Researchers at DuPont have developed a rubber composite which they claim will lead to lighter, safer and more durable tyres.
DuPont’s patented technology integrates its Kevlar engineering fibres into the rubber compound of vehicle tyres. The result, the Kevlar Elastomeric Composite, is under test for cars and other vehicles. Its first application is in motorcycle tyres manufactured by Pirelli.
The technology applies established short fibre composite technology to elastomerics.
The resultant elastomeric composite is claimed by the researchers to offer a commercially viable material with improved thermal performance, better cut and tear resistance, improved wear and improved compressive strength.
Until now Kevlar has been used as a low-weight high-strength reinforcement material, but its role has been confined to the substitution of heavy steel bracing and beading elements.
`The breakthrough lies in the ability to produce viable fibre composites with elastomeric matrices. Before, the practical application of short fibre technology was restricted to rigid composite structures,’ said Heike van de Kerkhof, DuPont European tyre marketing manager.
DuPont says the development is one of several technical breakthroughs which will offer business opportunities in the tyre industry. It is also working with Dunlop in Germany on lightweight tyres.
When DuPont developed Kevlar in the 1950s it had the huge vehicle tyre market in mind. The engineering fibre, offering strength and light weight, was viewed as ideal for tyre applications.
But the industry, locked into conventional materials and processes, was slow to take up the fibres and Kevlar developed its markets elsewhere.

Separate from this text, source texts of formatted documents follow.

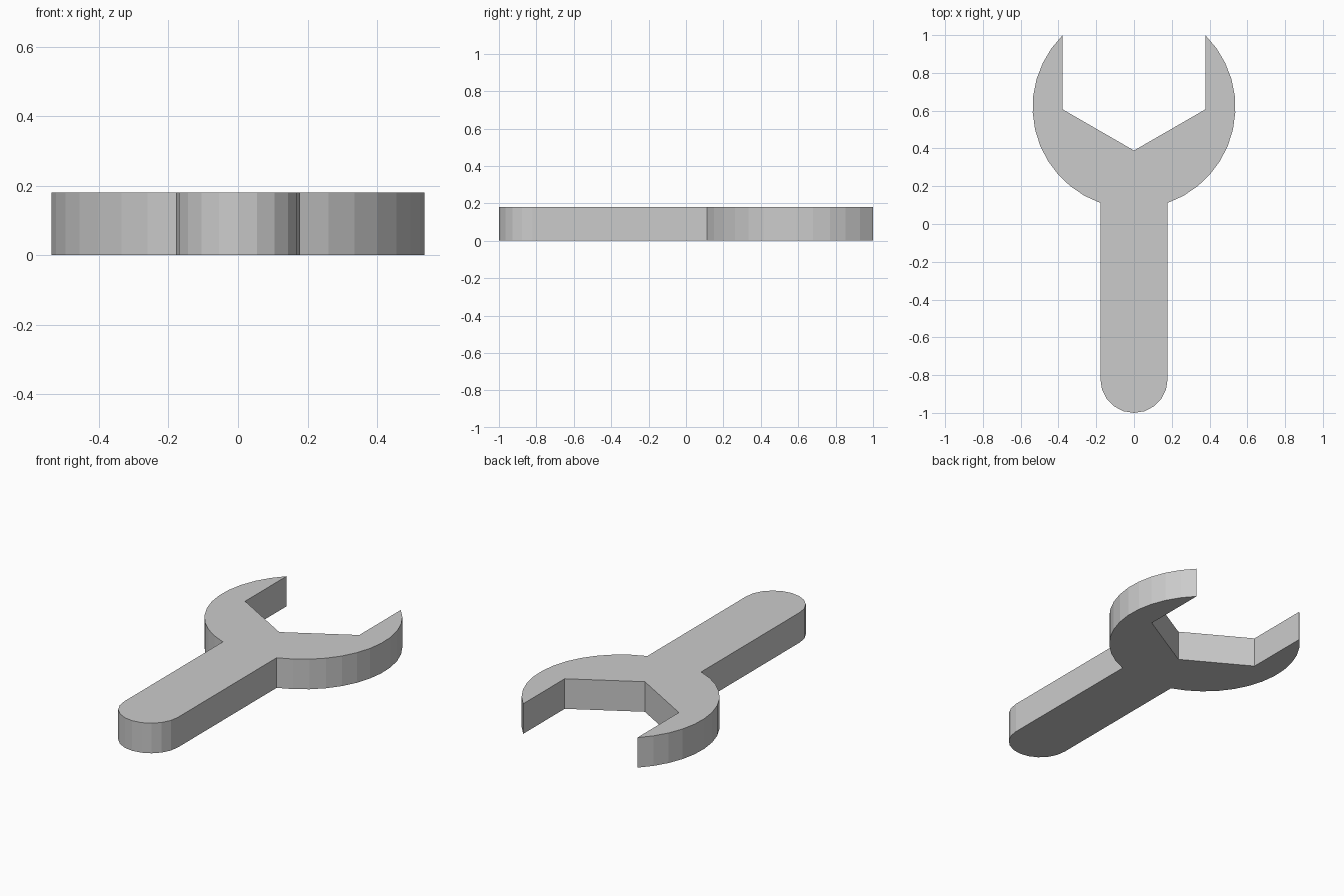
import bpy, bmesh
from math import cos, sin, asin, acos, pi

if "Cube" in bpy.data.objects:
    bpy.data.objects.remove(bpy.data.objects["Cube"])

HEIGHT = 0.18
HEAD_Y, HEAD_R = 0.618, 0.537
HANDLE_R = 0.178
JAW_X = 0.378


def arc(cy, r, start, end, steps):
    """Points on an arc centred on x = 0."""
    angles = [start + (end - start) * i / steps for i in range(steps + 1)]
    return [(r * cos(a), cy + r * sin(a)) for a in angles]


# Right half of the outline, from the handle tip round to the jaw notch
half = arc(-1 + HANDLE_R, HANDLE_R, -pi / 2, 0, 5)
half += arc(HEAD_Y, HEAD_R, -acos(HANDLE_R / HEAD_R), acos(JAW_X / HEAD_R), 12)
half += [(JAW_X, 0.607), (0, 0.389)]

# Mirror the half; the two end points lie on the centre line
outline = half + [(-x, y) for x, y in reversed(half[1:-1])]

# Extrude the outline into a flat-shaded solid
bm = bmesh.new()
face = bm.faces.new([bm.verts.new((x, y, 0)) for x, y in outline])
top = bmesh.ops.extrude_face_region(bm, geom=[face])["geom"]
bmesh.ops.translate(bm, vec=(0, 0, HEIGHT),
                    verts=[v for v in top if isinstance(v, bmesh.types.BMVert)])
bmesh.ops.recalc_face_normals(bm, faces=bm.faces)
# Concave end caps are split into triangles for clean shading
bmesh.ops.triangulate(bm, faces=[f for f in bm.faces if len(f.verts) > 4])
mesh = bpy.data.meshes.new("wrench")
bm.to_mesh(mesh)
bm.free()
bpy.context.collection.objects.link(bpy.data.objects.new("wrench", mesh))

`We are now seeing renewed interest and demand for fibre variants specially engineered for the reinforcement of specialised tyres such as Formula One and rally tyres, low-profile fat tyres and the latest breed of ultra lightweight tyres,’ said Reiner Nassauer, DuPont engineering fibres European business manager.